  10. As has been mentioned, perhaps the best tracks could have been made into a next generation Crackers International – after all, there wasn’t much of a Christmas feel to Stop! – but in the main I liked this. As for the musical style, it sounded more like traditional Erasure than Tomorrow’s World or The Violet Flame. As for Vince playing one-finger music, what was Just Can’t Get Enough?

    Of the new V&A songs, Loving Man is the best with Bells Of Love a close second. But the miracle of this album is Gaudete – how on earth do you take a Christmas song written in 1582 and turn it into a funky and contemporary classic? The key is in the song’s structure – a two-line refrain preceding each of four, four-line stanzas – it’s the precursor to the modern pop song. This would have been a worldwide hit in the 16th century, had it not been written 350 years before the invention of radio and sung in Latin!

    6 out of 10
    Reviewed by Paul UK
    16 October 2014 11:12 pm (GMT)
  11. Since the 1988 Christmas mini-album “Crackers International”, a proper ERASURE’s full-lenght Christmas album really was needed. My dream came true in 2013 with “Snow Globe”.
    So “Snow Globe” was to “Crackers International” the equivalent of what “Other People’s Songs” (2003) was to “Abba-esque” (1992) : a proper full-lenght, serious and ambitious project.

    To me, “Snow Globe” was ERASURE best album since “Nightbird” (2005), i.e a return to the essence of ERASURE : bouncy pop music which can also be experimental, reflective and nostalgic.
    Andy BELL’s vocals are really shining on this album, showing all sides of his vocal talent.

    The standout track is “Bells of Love (Isabelles’s of Love)” that I consider as one of ERASURE’s best tracks ever.
    “Gaudete”, “Silent Night”, “Bleak Midwinter”, “Make it Wonderful” and “Blood on the Snow” are also among my favourites.

    My only regret is that Jona LEWIE’s “Stop the Cavalry” wasn’t properly covered but only received a rushed laidback acoustic attempt on the limited 2nd CD of “Snow Globe”. This all-time fantastic Christmas pop song really would have really deserved the best of ERASURE’s treatment : sharp electronic music mixed with operatic vocals !

    9 out of 10
    Reviewed by Erwann Le GARREC, France
    3 March 2016 1:37 am (GMT)
  12. I really like the new tracks but kinda tought the covers (except for Gaudete) were a bit “meh”.

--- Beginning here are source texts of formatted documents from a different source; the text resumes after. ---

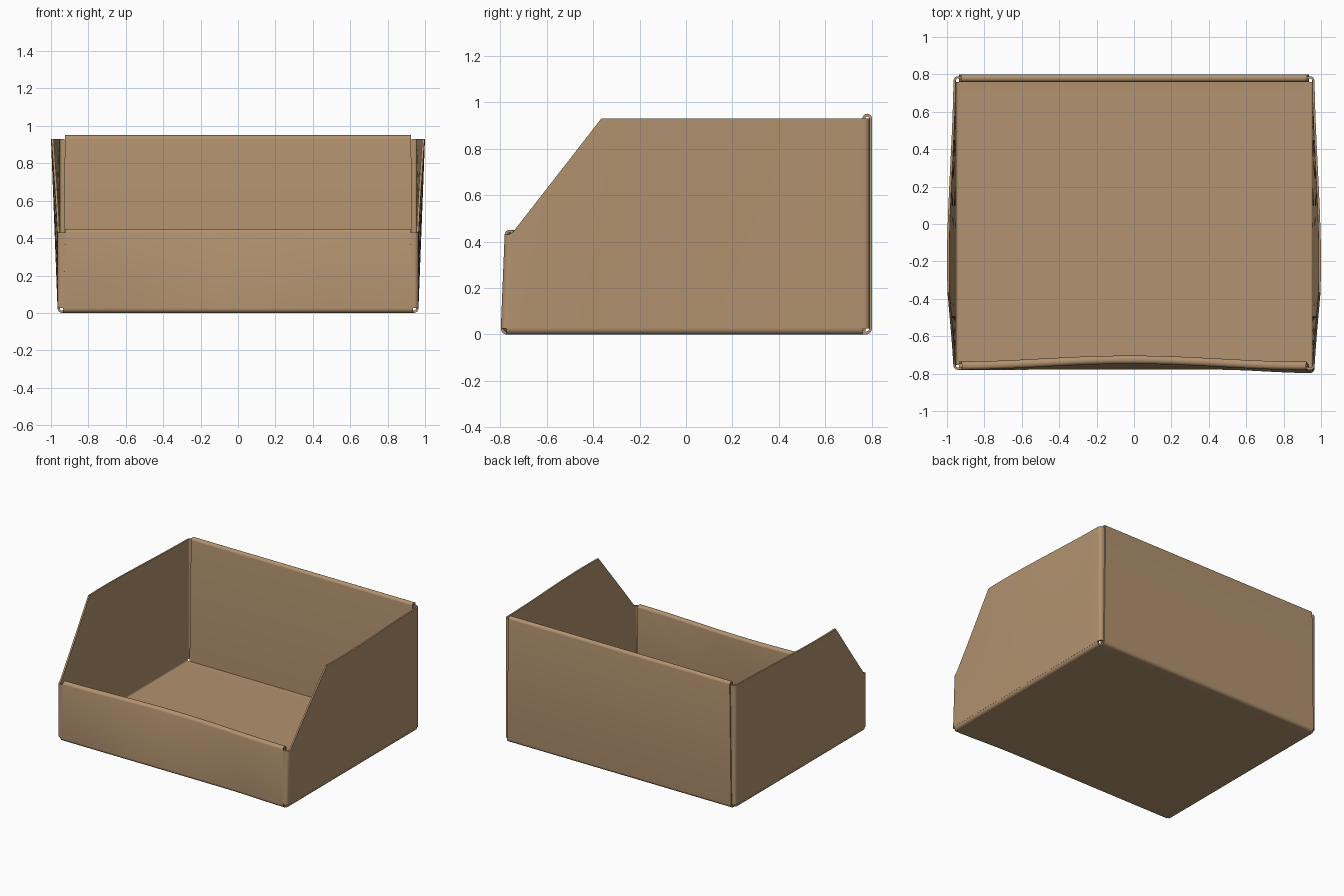
import bpy, bmesh, math

if "Cube" in bpy.data.objects:
    bpy.data.objects.remove(bpy.data.objects["Cube"])

THICK = 0.012

card = bpy.data.materials.new("cardboard")
card.diffuse_color = (0.45, 0.29, 0.16, 1)
card.use_nodes = True
card.node_tree.nodes["Principled BSDF"].inputs["Base Color"].default_value = card.diffuse_color


def smooth(a, b, v):
    t = max(0.0, min(1.0, (v - a) / (b - a)))
    return t * t * (3 - 2 * t)


def warp(x, y, z):
    """Bow the front wall inward at its top and kick out its lower right corner."""
    w = smooth(-0.71, -0.74, y)
    k = min(1.0, z / 0.44)
    bow = 0.033 * (0.5 + 0.5 * math.cos(math.pi * min(1, abs(x + 0.02) / 0.95))) * k
    kick = 0.018 * smooth(0.45, 0.95, x) * (1 - k)
    return (x, y + w * (bow - kick), z)


def sheet(name, rows):
    """Make a thick card sheet from rows of points."""
    bm = bmesh.new()
    grid = [[bm.verts.new(warp(*p)) for p in r] for r in rows]
    for a, b in zip(grid, grid[1:]):
        for i in range(len(a) - 1):
            bm.faces.new((a[i], a[i + 1], b[i + 1], b[i]))
    me = bpy.data.meshes.new(name)
    bm.to_mesh(me)
    bm.free()
    ob = bpy.data.objects.new(name, me)
    bpy.context.collection.objects.link(ob)
    me.materials.append(card)
    m = ob.modifiers.new("thickness", 'SOLIDIFY')
    m.thickness = THICK
    m.offset = 0
    m.use_even_offset = True
    bpy.ops.object.select_all(action='DESELECT')
    bpy.context.view_layer.objects.active = ob
    ob.select_set(True)
    bpy.ops.object.modifier_apply(modifier=m.name)
    bpy.ops.object.shade_smooth_by_angle(angle=math.radians(35))
    return ob


def arc(cx, cy, rx, ry, a0, a1, n=6):
    return [(cx + rx * math.cos(math.radians(a0 + (a1 - a0) * i / n)),
             cy + ry * math.sin(math.radians(a0 + (a1 - a0) * i / n))) for i in range(n + 1)]


# floor with double front and back walls, folded from one strip (y, z path)
path = [(0.766, 0.016)]
path += arc(0.780, 0.930, 0.014, 0.014, 180, 0, 10)
path += arc(0.774, 0.026, 0.020, 0.020, 0, -90)
path += [(0.70, 0.006), (0.0, 0.006), (-0.70, 0.006), (-0.73, 0.006)]
path += arc(-0.754, 0.026, 0.020, 0.020, 270, 180)
path += arc(-0.760, 0.430, 0.014, 0.014, 180, 90, 4)
path += arc(-0.755, 0.431, 0.013, 0.013, 90, 0, 4)
path += [(-0.742, 0.016)]
N = 32
rows = []
for y, z in path:
    half = 0.937 - (0.016 * z / 0.44 if y < 0 else 0.012 * z / 0.93)
    rows.append([(half * (2 * i / N - 1), y, z) for i in range(N + 1)])
sheet("floor_front_and_back", rows)


def bulge(y):
    t = max(0.0, min(1.0, (0.78 - y) / 1.56))
    return 0.035 * math.sin(math.pi * t ** 1.5)


def side_top(y):
    return 0.44 + 0.489 * max(0.0, min(1.0, (y + 0.745) / 0.38))


# side walls with corner tabs tucked between the double walls (x, y plan path)
ys = [-0.745, -0.68, -0.61, -0.53, -0.45, -0.365, -0.25, -0.1, 0.05, 0.2, 0.35, 0.5, 0.65]
plan = [(0.55, -0.758), (0.75, -0.758)]
plan += arc(0.941, -0.754, 0.018, 0.020, -90, -20, 5)
plan += [(0.959, y) for y in ys]
plan += arc(0.941, 0.766, 0.018, 0.018, 0, 90)
plan += [(0.75, 0.780), (0.55, 0.780)]

for label, s in (("left", -1), ("right", 1)):
    rows = []
    for k in range(9):
        row = []
        for x, y in plan:
            top = 0.43 if y < -0.75 else side_top(y)
            if y > 0.75 and x < 0.93:
                top = 0.922
            z = 0.026 + (top - 0.026) * k / 8
            row.append((s * (x + bulge(y) * (z - 0.026) / 0.903), y, z))
        rows.append(row)
    sheet(label + "_side", rows)
    # rounded fold joining floor and side wall
    fold = [(0.930, 0.006)] + arc(0.939, 0.026, 0.020, 0.020, -90, 0)
    sheet(label + "_bottom_fold", [[(s * x, y, z) for y in (-0.755, -0.72, 0, 0.76)] for x, z in fold])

    8 out of 10
    Reviewed by BRossete Joinville, Brasil
    12 March 2016 11:40 pm (GMT)
  13. I was glad to get an Erasure Christmas album and there are some really fun tracks on here. I rather like the simplistic nature of the ‘traditional tracks’ and they fit nicely into the Holiday mood.
    Musically, there is no movement forward but I was just glad to get some more Erasure product.

    GAUDETE [8/10]
    SILENT NIGHT [8/10]
    LOVING MAN [8/10]
    BLOOD IN THE SNOW [6/10]
    SILVER BELLS [5/10]

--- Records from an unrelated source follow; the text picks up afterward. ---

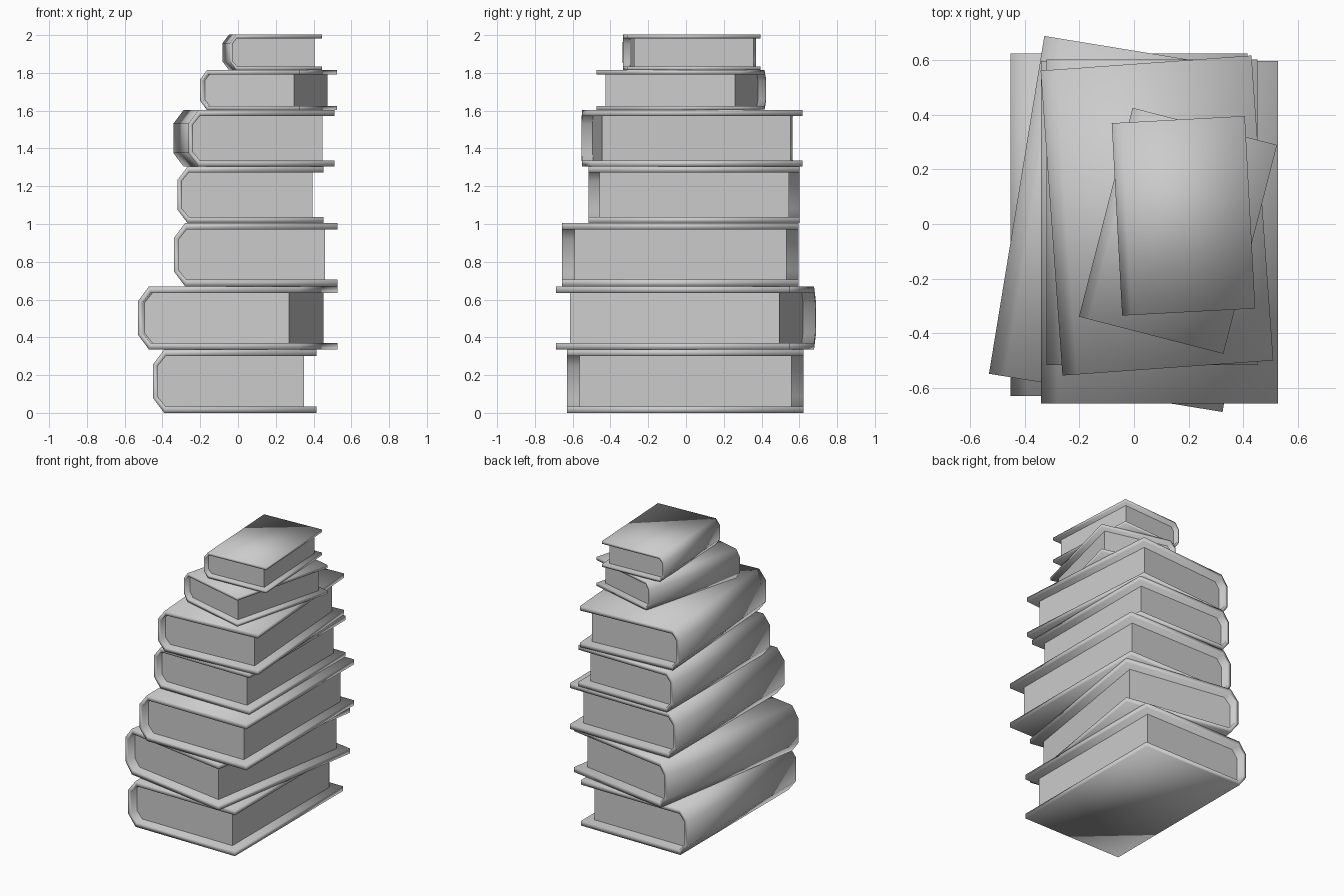
import bpy
import bmesh
from math import radians

cube = bpy.data.objects.get("Cube")
if cube:
    bpy.data.objects.remove(cube, do_unlink=True)

grey = bpy.data.materials.new("plain grey")
grey.use_nodes = True
colour = (0.6, 0.6, 0.6, 1)
grey.diffuse_color = colour
grey.node_tree.nodes["Principled BSDF"].inputs["Base Color"].default_value = colour

# Size of a full-scale book, spine towards -x
WIDTH, DEPTH, HEIGHT = 0.866, 1.252, 0.335
BOARD = 0.035
FORE = WIDTH / 2


def half_to_full(lower):
    """Mirror the lower half of a side profile to the upper half."""
    return lower + [(x, HEIGHT - z) for x, z in reversed(lower)]


outer = half_to_full([(FORE, 0), (-FORE + 0.06, 0), (-FORE, 0.08)])
inner = half_to_full([(FORE, BOARD), (-FORE + 0.068, BOARD), (-FORE + 0.026, 0.087)])


def finish(bm, name, smooth):
    bmesh.ops.recalc_face_normals(bm, faces=bm.faces)
    for face in bm.faces:
        face.smooth = smooth
    mesh = bpy.data.meshes.new(name)
    bm.to_mesh(mesh)
    bm.free()
    mesh.materials.append(grey)
    return mesh


def cover_mesh():
    """Two boards and an angled spine, as one folded strip of even quads."""
    bm = bmesh.new()
    rings = []
    for x_z in zip(outer, inner):
        (ox, oz), (ix, iz) = x_z
        y = DEPTH / 2
        rings.append([bm.verts.new(p) for p in
                      ((ox, -y, oz), (ox, y, oz), (ix, y, iz), (ix, -y, iz))])
    for a, b in zip(rings, rings[1:]):
        for i in range(4):
            j = (i + 1) % 4
            bm.faces.new((a[i], a[j], b[j], b[i]))
    bm.faces.new(rings[0])
    bm.faces.new(rings[-1])
    return finish(bm, "cover", True)


def pages_mesh():
    """Block of paper that fills the cover and stops short of its edges."""
    bm = bmesh.new()
    y = DEPTH / 2 - 0.065
    profile = [(min(x, FORE - 0.065), z) for x, z in inner]
    face = bm.faces.new([bm.verts.new((x, -y, z)) for x, z in profile])
    moved = bmesh.ops.extrude_face_region(bm, geom=[face])["geom"]
    bmesh.ops.translate(bm, vec=(0, 2 * y, 0),
                        verts=[v for v in moved if isinstance(v, bmesh.types.BMVert)])
    return finish(bm, "pages", False)


cover, pages = cover_mesh(), pages_mesh()

# Stack from the bottom: centre x, centre y, turn in degrees, scale
stack = [
    (-0.018, -0.003, 0, 1),
    (-0.002, 0, -9.3, 1),
    (0.093, -0.03, 0, 1),
    (0.066, 0.043, 0, 0.893),
    (0.084, 0.031, 4.1, 0.893),
    (0.161, -0.025, -14.4, 0.63),
    (0.181, 0.03, 3.1, 0.563),
]
z = 0
for number, (x, y, turn, scale) in enumerate(stack, 1):
    for part, mesh in (("cover", cover), ("pages", pages)):
        obj = bpy.data.objects.new(f"book_{number}_{part}", mesh)
        obj.location = (x, y, z)
        obj.rotation_euler.z = radians(turn)
        obj.scale = (scale,) * 3
        bpy.context.collection.objects.link(obj)
    z += HEIGHT * scale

    SHE WON’T BE HOME (REDUX) [6/10]

    6 out of 10
    Reviewed by Jonathan Andrews – Florida, USA
    17 March 2016 7:33 pm (GMT)